Affordable Sustainable Clothing
Fast forward a few years and it became clear our business was in a unique position. We had built a super-efficient supply chain centred around clothing. Our suppliers whom we had a close relationship with were starting to invest more into eco friendly and ethical ranges. While consumer interest in sustainable clothing had increased some companies were still charging in excess of £20 for a plain organic t-shirt. The majority of the population would not be willing to buy eco-friendly clothing if that was the cost.
We often hear from potential customers that they would only purchase if the items were made in the UK. The majority of our items are made in India and Bangladesh, which some potential customers are put off by.
The reality is the UK textile industry has been non-existent since the 70s. In comparison the Bangladesh garment industry has increased 79% in the last seven years to $34 billion. The non-existence of production scale in the UK would mean the costs would be extremely high and not of any interest to the majortiy of consumers. However..
The previous argument does not reference the important ethical issues which have been faced in the garment manufacturing facilities. At Earth Wardrobe, this is most important issue that we face. The working conditions and safety record of the textile industry needs to improve. However simply divesting from these countries and causing mass unemployment is not the answer. Instead we want to buy from production facilities who are working incredibly hard to improve working conditions and labour relations and turn around the image of textile production.

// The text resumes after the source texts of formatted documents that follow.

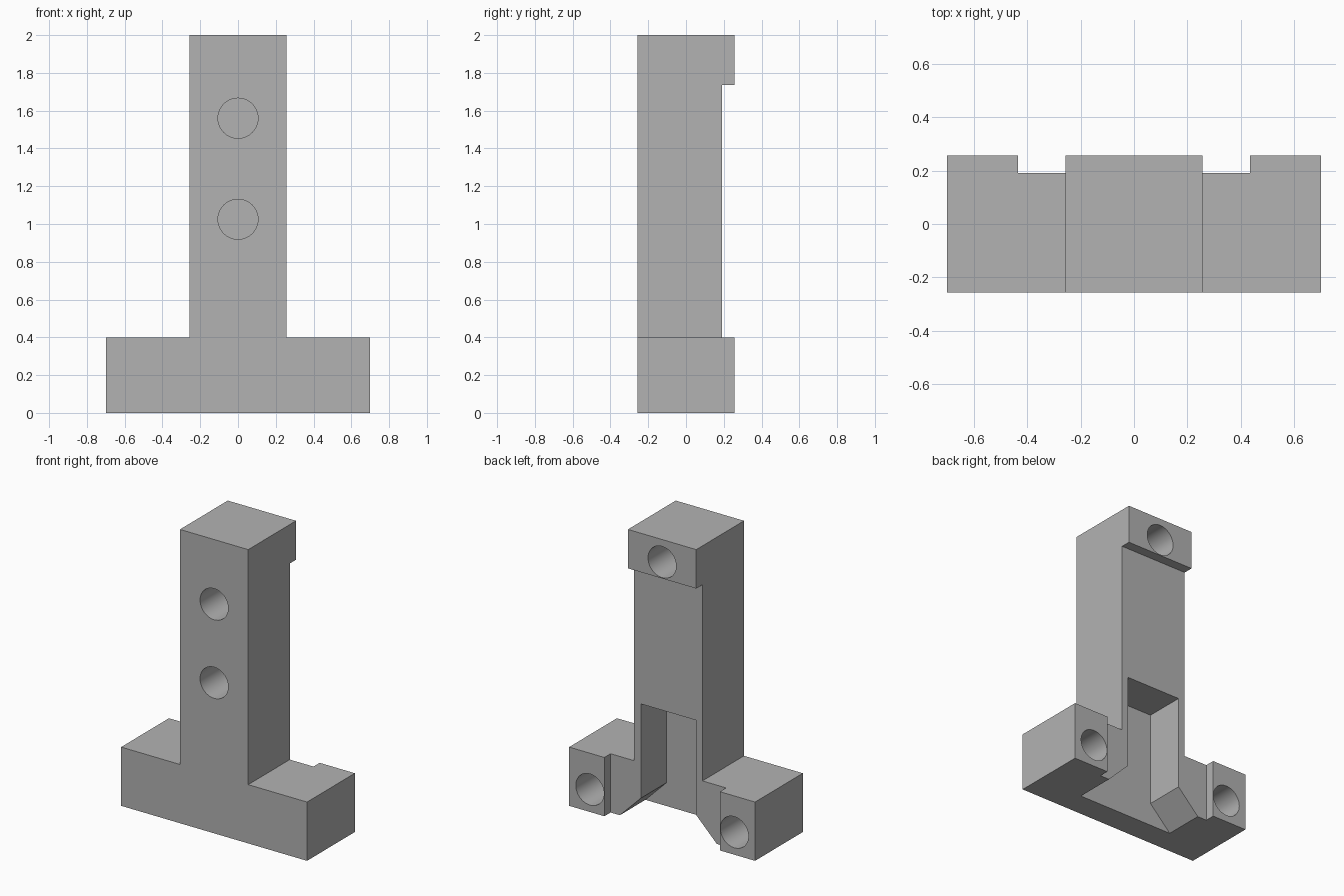
import bpy
import bmesh
import math
from mathutils import Matrix

cube = bpy.data.objects.get("Cube")
if cube:
    bpy.data.objects.remove(cube, do_unlink=True)

grey = bpy.data.materials.new("plain grey")
grey.use_nodes = True
colour = (0.448, 0.448, 0.448, 1)
grey.diffuse_color = colour
grey.node_tree.nodes["Principled BSDF"].inputs["Base Color"].default_value = colour

HALF = 0.257       # half depth, and half width of the post
FOOT = 0.70        # half width of the foot
FOOT_TOP = 0.40
RELIEF = 0.19      # back surface between the three pads
HOLE_RADIUS = 0.106
HOLE_DEPTH = 0.36


def finish(bm, name):
    bmesh.ops.recalc_face_normals(bm, faces=bm.faces)
    mesh = bpy.data.meshes.new(name)
    bm.to_mesh(mesh)
    bm.free()
    mesh.materials.append(grey)
    obj = bpy.data.objects.new(name, mesh)
    bpy.context.collection.objects.link(obj)
    return obj


def symmetric_prism(name, right_side, y0, y1):
    """Mirror an (x, z) half outline and extrude it from y0 to y1."""
    outline = right_side + [(-x, z) for x, z in reversed(right_side)]
    bm = bmesh.new()
    face = bm.faces.new([bm.verts.new((x, y0, z)) for x, z in outline])
    result = bmesh.ops.extrude_face_region(bm, geom=[face])
    moved = [v for v in result["geom"] if isinstance(v, bmesh.types.BMVert)]
    bmesh.ops.translate(bm, verts=moved, vec=(0, y1 - y0, 0))
    return finish(bm, name)


def hole_cutter(name, x, z, side):
    """Blind round hole from the front (side -1) or the back (side 1)."""
    bm = bmesh.new()
    place = Matrix.Translation((x, side * HALF, z)) @ Matrix.Rotation(math.pi / 2, 4, "X")
    bmesh.ops.create_cone(bm, cap_ends=True, segments=64, radius1=HOLE_RADIUS,
                          radius2=HOLE_RADIUS, depth=2 * HOLE_DEPTH, matrix=place)
    return finish(bm, name)


# Upside-down T body
body = symmetric_prism("bracket_body", [(FOOT, 0), (FOOT, FOOT_TOP),
                                        (HALF, FOOT_TOP), (HALF, 2)], -HALF, HALF)

# Shallow back relief, and deep pocket flaring at the bottom
cutters = [
    symmetric_prism("back_relief", [(0.435, -0.1), (0.435, 1.735)], RELIEF, 0.5),
    symmetric_prism("back_pocket", [(0.465, -0.1), (0.207, 0.158), (0.207, 0.80)], -0.085, 0.6),
]

# Two front holes, and one hole in each back pad
for name, x, z, side in [("upper_front_hole", 0, 1.56, -1), ("lower_front_hole", 0, 1.025, -1),
                         ("top_pad_hole", 0, 1.847, 1), ("left_pad_hole", 0.544, 0.153, 1),
                         ("right_pad_hole", -0.544, 0.153, 1)]:
    cutters.append(hole_cutter(name, x, z, side))

bpy.ops.object.select_all(action="DESELECT")
bpy.context.view_layer.objects.active = body
body.select_set(True)
for cutter in cutters:
    cutter.hide_render = True
    cut = body.modifiers.new(cutter.name, "BOOLEAN")
    cut.operation = "DIFFERENCE"
    cut.solver = "EXACT"
    cut.object = cutter
    bpy.ops.object.modifier_apply(modifier=cut.name)
    bpy.data.objects.remove(cutter, do_unlink=True)

bpy.ops.object.shade_smooth_by_angle(angle=math.radians(30))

Therefore, while maintaining our goal to lower the price of sustainable clothing, we must also set strict standards our suppliers and products must meet in order for us to stock them. Organic products must have an industry accepted standard such as GOTS or OCS. The production facilities must participate in a worker empowerment program such as Fair Wear. Organic certifications such as GOTS often also contain International Labour Organisation standards.
Where possible we go further. Products in our Essential and Salvage range are PETA Vegan Approved and made in a carbon neutral facility. You can even watch a video from inside the production facility.
We’d love to hear from you if you have any feedback on our mission to make sustainable clothing affordable. You can contact us using our online form.
Happy to buy from you. The insistence by many otherwise ethical shoppers that products be made in the UK is not something I have never understood. The only way developing countries are going to make progress is through some industrialization and export (the same way we did in the UK).
Thanks for this overview of how you operate and what standards you set yourselves and your supplies.
Today, many consumers either are not interested in how garments are produced or are very sceptical of low priced articles and tend to criticise without understanding the production and logistics involved.
You help by educating the consumer and being transparent about how you operate and what you aspire to with your business model.
I have ordered 4 bamboo T-shirts in order to get my first customer experience. If this is positive, I will sign up as a returning customer.
Keep up the good work- the planet needs more people like you 🤗
Hello.interesting article but I regret I will not purchase from you . If you can produce your garments from a mechanised workshop in the Indian sub continent then you could do the same in England . Thank you
Very interesting to read your article on your supply chains. I try to be as green as I can in my occasional clothing purchases. Canopyplanet.org is extremely informative, especially on the subject of materials made from wood pulp such as viscose and tencel. I expect you know it, but if not, you might be interested.